I was a textbook case of a kid raised without a strong father. The only thing somewhat unique about me was that I happened to embody both of the typical responses. In middle school, I was the weak effeminate boy. That boy was replaced with an abrasive macho punk in high school. Neither are manly.
Many men are absolutely clueless when it comes to eye-contact, posture, handshakes, proper dress, deference, tone, inflection, and other non-verbal aspects of social interaction. Apparently, this is a huge issue with the millennial generation. Read here, here, and here.
Most blame it on technology. I largely blame it on fatherlessness and the fact that there are few Eddies in the world these days.
That Soylent Grin
This all gets me to a Facebook post I made yesterday. Here it is:
I’ve been fascinated by the modern non-Christian responses to feminism. There is a real cultural shift occurring and the so-called Red Pill movement is a part of it. I came across this collage in a red pill video on “beta-males.” The video mockingly called this wide-eyed grin the “nu-male smile” or “the soylent grin.”
And it is a very mockable look. It captures the goofy immaturity of modern men. So, I posted on it.
Why? Not to mock. I figured a lot of guys are late learners like me. It triggered a bunch folks. It is too be expected. Christians are uncomfortable talking about anything other than the ethereal.
My main goal was to say that this looks stupid. It makes you look like that lovable man-child from Parks and Rec. That isn’t a good look if you are trying to communicate maturity and mastery.
Body language matters. Scripture says so in place like Proverbs 6:13 and 16:30. Consider the commentary of John Gill on 6:13. He writes:
He winketh with his eyes,…. Not through natural infirmity, but purposely and with design; with one of his eyes, as Aben Ezra, as is usual with such persons: it is the air and gesture of a sneering and deceitful man, who gives the wink to some of his friends, sneering at the weakness of another in company; or as signifying to them some secret design of his against another, which he chooses not to declare in any other way;
he speaketh with his feet; the motions of the feet have a language; the stamping of the feet expresses rage; here it seems to intend the giving of a him to another, by privately pressing his foot with his, when he should be silent or should speak, or do this or the other thing he would have him do;
he teacheth with his fingers; by stretching them out or compressing them; and so showing either scorn and contempt (x), or rage and fury. The whole of it seems to design the secret, cunning, artful ways, which wicked men have to convey their meanings to one another, without being understood by other persons; they have a language to themselves, which they express by the motions of their eyes, feet, and fingers: and this character of art and cunning, dissimulation and deceit, fitly agrees with the man of sin, 2Th 2:10. So mimics are said to speak with their hands; some have been famous in this way.
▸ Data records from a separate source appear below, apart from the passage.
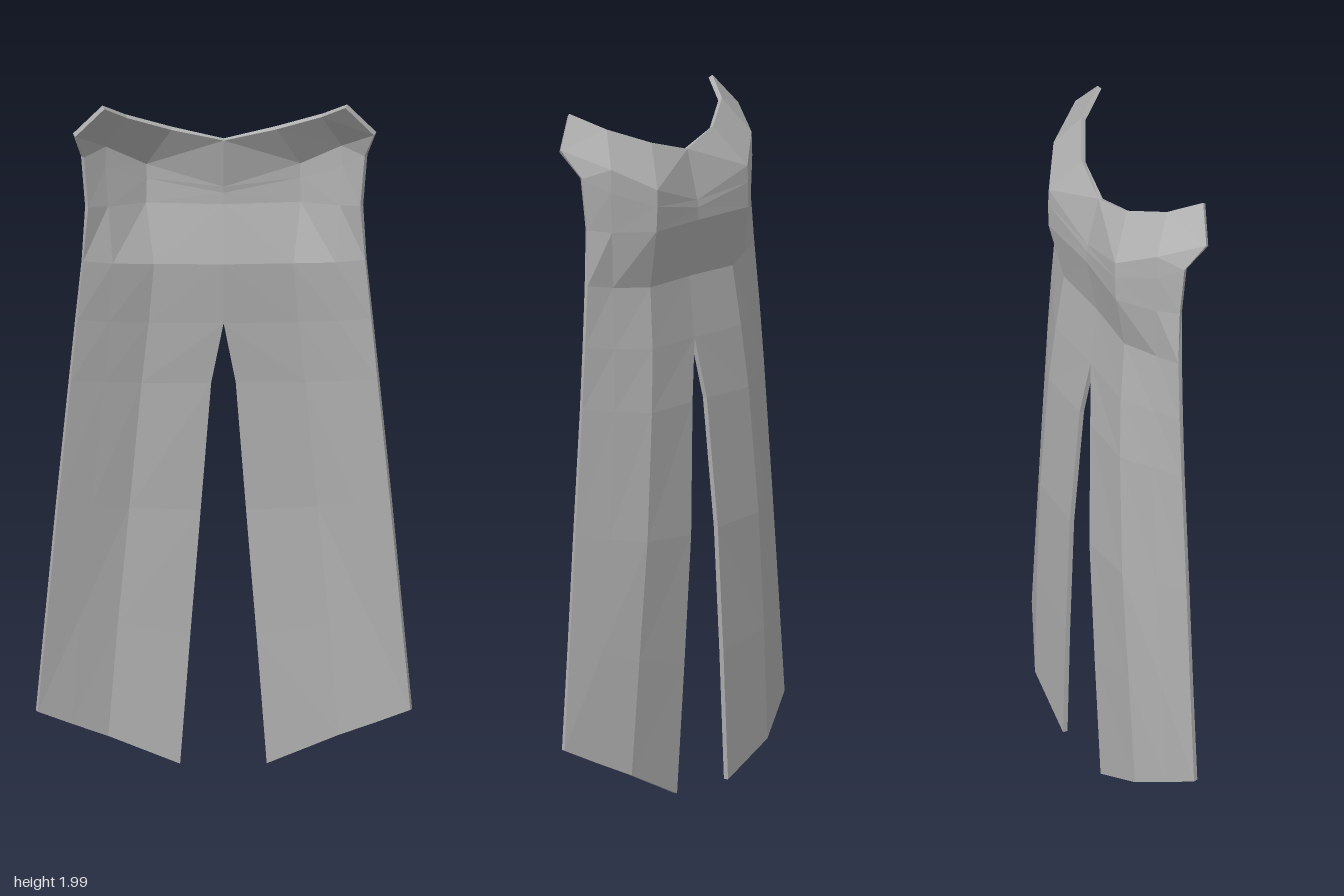
import * as THREE from 'three';

const THICKNESS = 0.014;

// Cross-sections of the left half, top to bottom; each runs centre -> outer edge.
const ROWS = [
  [[0, 1.855, -0.05], [0.15, 1.893, -0.033], [0.28, 1.945, 0.03], [0.347, 1.992, 0.112]], // collar rim
  [[0, 1.71, -0.085], [0.22, 1.775, -0.103], [0.34, 1.845, -0.03], [0.43, 1.903, 0.082]], // collar fold
  [[0, 1.69, -0.088], [0.22, 1.73, -0.104], [0.342, 1.78, -0.03], [0.405, 1.825, 0.025]],
  [[0, 1.655, -0.088], [0.222, 1.658, -0.102], [0.335, 1.665, -0.03], [0.393, 1.675, 0.016]], // waist
  [[0, 1.487, -0.055], [0.2, 1.487, -0.064], [0.32, 1.5, -0.02], [0.405, 1.515, 0.008]],
  [[0, 1.31, -0.075], [0.215, 1.31, -0.083], [0.33, 1.325, -0.035], [0.423, 1.34, 0.003]], // top of the slit
  [[0.035, 1.13, -0.093], [0.235, 1.13, -0.095], [0.345, 1.145, -0.045], [0.441, 1.16, 0]],
  [[0.065, 0.75, -0.11], [0.27, 0.76, -0.105], [0.38, 0.78, -0.05], [0.477, 0.8, -0.002]],
  [[0.095, 0.38, -0.108], [0.303, 0.42, -0.1], [0.415, 0.45, -0.05], [0.507, 0.48, -0.004]],
  [[0.124, 0.005, -0.103], [0.33, 0.09, -0.093], [0.436, 0.138, -0.047], [0.535, 0.185, -0.005]], // hem
];
const SLIT_ROW = 5;
const LAST = ROWS.length - 1;
const COLS = ROWS[0].length;

// Front and back faces of the sheet, offset along the smoothed surface normal.
function thicken() {
  const at = (r, c) => new THREE.Vector3(...ROWS[r][c]);
  const layers = { front: [], back: [] };
  for (let r = 0; r <= LAST; r++) {
    layers.front.push([]);
    layers.back.push([]);
    for (let c = 0; c < COLS; c++) {
      const across = at(r, Math.min(c + 1, COLS - 1)).sub(at(r, Math.max(c - 1, 0)));
      const up = at(Math.max(r - 1, 0), c).sub(at(Math.min(r + 1, LAST), c));
      const n = across.cross(up);
      if (ROWS[r][c][0] === 0) n.x = 0;
      n.normalize().multiplyScalar(THICKNESS / 2);
      layers.front[r].push(at(r, c).add(n));
      layers.back[r].push(at(r, c).sub(n));
    }
  }
  return layers;
}

// One band of cloth between two rows, on one side (+1 left, -1 right).
function bandGeometry({ front, back }, from, to, side) {
  const pos = [];
  const tri = (a, b, c) => {
    for (const p of side > 0 ? [a, b, c] : [a, c, b]) pos.push(p.x * side, p.y, p.z);
  };
  const quad = (a, b, c, d) => { tri(a, b, c); tri(a, c, d); };
  for (let r = from; r < to; r++) {
    for (let c = 0; c < COLS - 1; c++) {
      quad(front[r][c], front[r + 1][c], front[r + 1][c + 1], front[r][c + 1]);
      quad(back[r][c], back[r][c + 1], back[r + 1][c + 1], back[r + 1][c]);
      // rim and hem edges
      if (r === 0) quad(back[0][c], front[0][c], front[0][c + 1], back[0][c + 1]);
      if (r + 1 === LAST) quad(front[LAST][c], back[LAST][c], back[LAST][c + 1], front[LAST][c + 1]);
    }
    // outer edge
    const o = COLS - 1;
    quad(front[r][o], front[r + 1][o], back[r + 1][o], back[r][o]);
    // slit edge
    if (r >= SLIT_ROW) quad(back[r][0], back[r + 1][0], front[r + 1][0], front[r][0]);
  }
  const g = new THREE.BufferGeometry();
  g.setAttribute('position', new THREE.Float32BufferAttribute(pos, 3));
  g.computeVertexNormals();
  return g;
}

export function createModel() {
  const model = new THREE.Group();
  model.name = 'splitCape';
  const cloth = new THREE.MeshStandardMaterial({ color: 0xb0b0b0, flatShading: true });
  cloth.name = 'grey cloth';

  const layers = thicken();
  const bands = [['collar', 0, 1], ['shoulderBand', 1, 4], ['tail', 4, LAST]];
  for (const [name, from, to] of bands) {
    for (const side of [1, -1]) {
      const mesh = new THREE.Mesh(bandGeometry(layers, from, to, side), cloth);
      mesh.name = name + (side > 0 ? 'Left' : 'Right');
      model.add(mesh);
    }
  }
  return model;
}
We communicate a lot by our posture, tone, and dress. This should be taught in the home very early on. Sadly, we live in a fatherless age. These lessons are being left untaught. We are unschooled in the basics. That is why we need to be thankful for the few friends that are willing to speak up and lend a hand. I’ve benefited from them greatly.
Eddie told me not to flip my hair. Quinn encouraged me to get a less girly hair cut. Mr. Bowell told me to stop looking at the ground when people talked to me. Gary told me my handshake felt like a dead-fish. Doug pointed out that flips flops and a t-shirt isn’t a good look for a pastors college student. Stephen said I was aloof. Andrew said to talk less. These men weren’t trying to humiliate me. They were trying to improve me. They were brothers and fathers. I pray God gives you at least a few that would be willing to say, “You look effeminate. Stop it.”